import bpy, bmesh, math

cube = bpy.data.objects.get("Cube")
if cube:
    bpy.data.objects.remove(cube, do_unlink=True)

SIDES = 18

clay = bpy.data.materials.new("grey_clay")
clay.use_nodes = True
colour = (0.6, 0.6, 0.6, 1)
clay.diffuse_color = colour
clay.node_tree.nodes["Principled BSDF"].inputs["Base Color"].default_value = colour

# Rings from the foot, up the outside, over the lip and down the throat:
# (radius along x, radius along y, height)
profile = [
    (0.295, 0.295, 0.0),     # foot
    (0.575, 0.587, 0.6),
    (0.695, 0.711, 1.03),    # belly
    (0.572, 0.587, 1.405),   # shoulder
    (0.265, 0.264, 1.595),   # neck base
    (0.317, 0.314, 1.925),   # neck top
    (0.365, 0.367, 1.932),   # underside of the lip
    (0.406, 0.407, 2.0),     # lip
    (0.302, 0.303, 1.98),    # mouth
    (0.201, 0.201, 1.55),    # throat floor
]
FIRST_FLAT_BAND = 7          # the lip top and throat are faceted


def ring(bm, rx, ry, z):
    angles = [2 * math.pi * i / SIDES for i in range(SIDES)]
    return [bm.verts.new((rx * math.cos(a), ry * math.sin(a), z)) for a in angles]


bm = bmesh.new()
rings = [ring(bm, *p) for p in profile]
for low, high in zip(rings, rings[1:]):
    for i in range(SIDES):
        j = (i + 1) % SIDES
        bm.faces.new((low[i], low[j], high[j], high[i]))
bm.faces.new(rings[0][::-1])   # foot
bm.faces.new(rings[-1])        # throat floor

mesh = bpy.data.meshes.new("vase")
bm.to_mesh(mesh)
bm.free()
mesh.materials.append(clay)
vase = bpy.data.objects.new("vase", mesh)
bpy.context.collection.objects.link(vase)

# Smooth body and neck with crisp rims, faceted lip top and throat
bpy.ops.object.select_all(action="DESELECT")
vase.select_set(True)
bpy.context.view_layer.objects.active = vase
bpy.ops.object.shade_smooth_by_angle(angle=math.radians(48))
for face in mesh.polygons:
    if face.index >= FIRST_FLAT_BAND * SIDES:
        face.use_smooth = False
• • •
■ **What the task requires**: What you return must match the listing above exactly, with every line included.

■ **Answer for this exercise**:
import bpy, bmesh, math

cube = bpy.data.objects.get("Cube")
if cube:
    bpy.data.objects.remove(cube, do_unlink=True)

SIDES = 18

clay = bpy.data.materials.new("grey_clay")
clay.use_nodes = True
colour = (0.6, 0.6, 0.6, 1)
clay.diffuse_color = colour
clay.node_tree.nodes["Principled BSDF"].inputs["Base Color"].default_value = colour

# Rings from the foot, up the outside, over the lip and down the throat:
# (radius along x, radius along y, height)
profile = [
    (0.295, 0.295, 0.0),     # foot
    (0.575, 0.587, 0.6),
    (0.695, 0.711, 1.03),    # belly
    (0.572, 0.587, 1.405),   # shoulder
    (0.265, 0.264, 1.595),   # neck base
    (0.317, 0.314, 1.925),   # neck top
    (0.365, 0.367, 1.932),   # underside of the lip
    (0.406, 0.407, 2.0),     # lip
    (0.302, 0.303, 1.98),    # mouth
    (0.201, 0.201, 1.55),    # throat floor
]
FIRST_FLAT_BAND = 7          # the lip top and throat are faceted


def ring(bm, rx, ry, z):
    angles = [2 * math.pi * i / SIDES for i in range(SIDES)]
    return [bm.verts.new((rx * math.cos(a), ry * math.sin(a), z)) for a in angles]


bm = bmesh.new()
rings = [ring(bm, *p) for p in profile]
for low, high in zip(rings, rings[1:]):
    for i in range(SIDES):
        j = (i + 1) % SIDES
        bm.faces.new((low[i], low[j], high[j], high[i]))
bm.faces.new(rings[0][::-1])   # foot
bm.faces.new(rings[-1])        # throat floor

mesh = bpy.data.meshes.new("vase")
bm.to_mesh(mesh)
bm.free()
mesh.materials.append(clay)
vase = bpy.data.objects.new("vase", mesh)
bpy.context.collection.objects.link(vase)

# Smooth body and neck with crisp rims, faceted lip top and throat
bpy.ops.object.select_all(action="DESELECT")
vase.select_set(True)
bpy.context.view_layer.objects.active = vase
bpy.ops.object.shade_smooth_by_angle(angle=math.radians(48))
for face in mesh.polygons:
    if face.index >= FIRST_FLAT_BAND * SIDES:
        face.use_smooth = False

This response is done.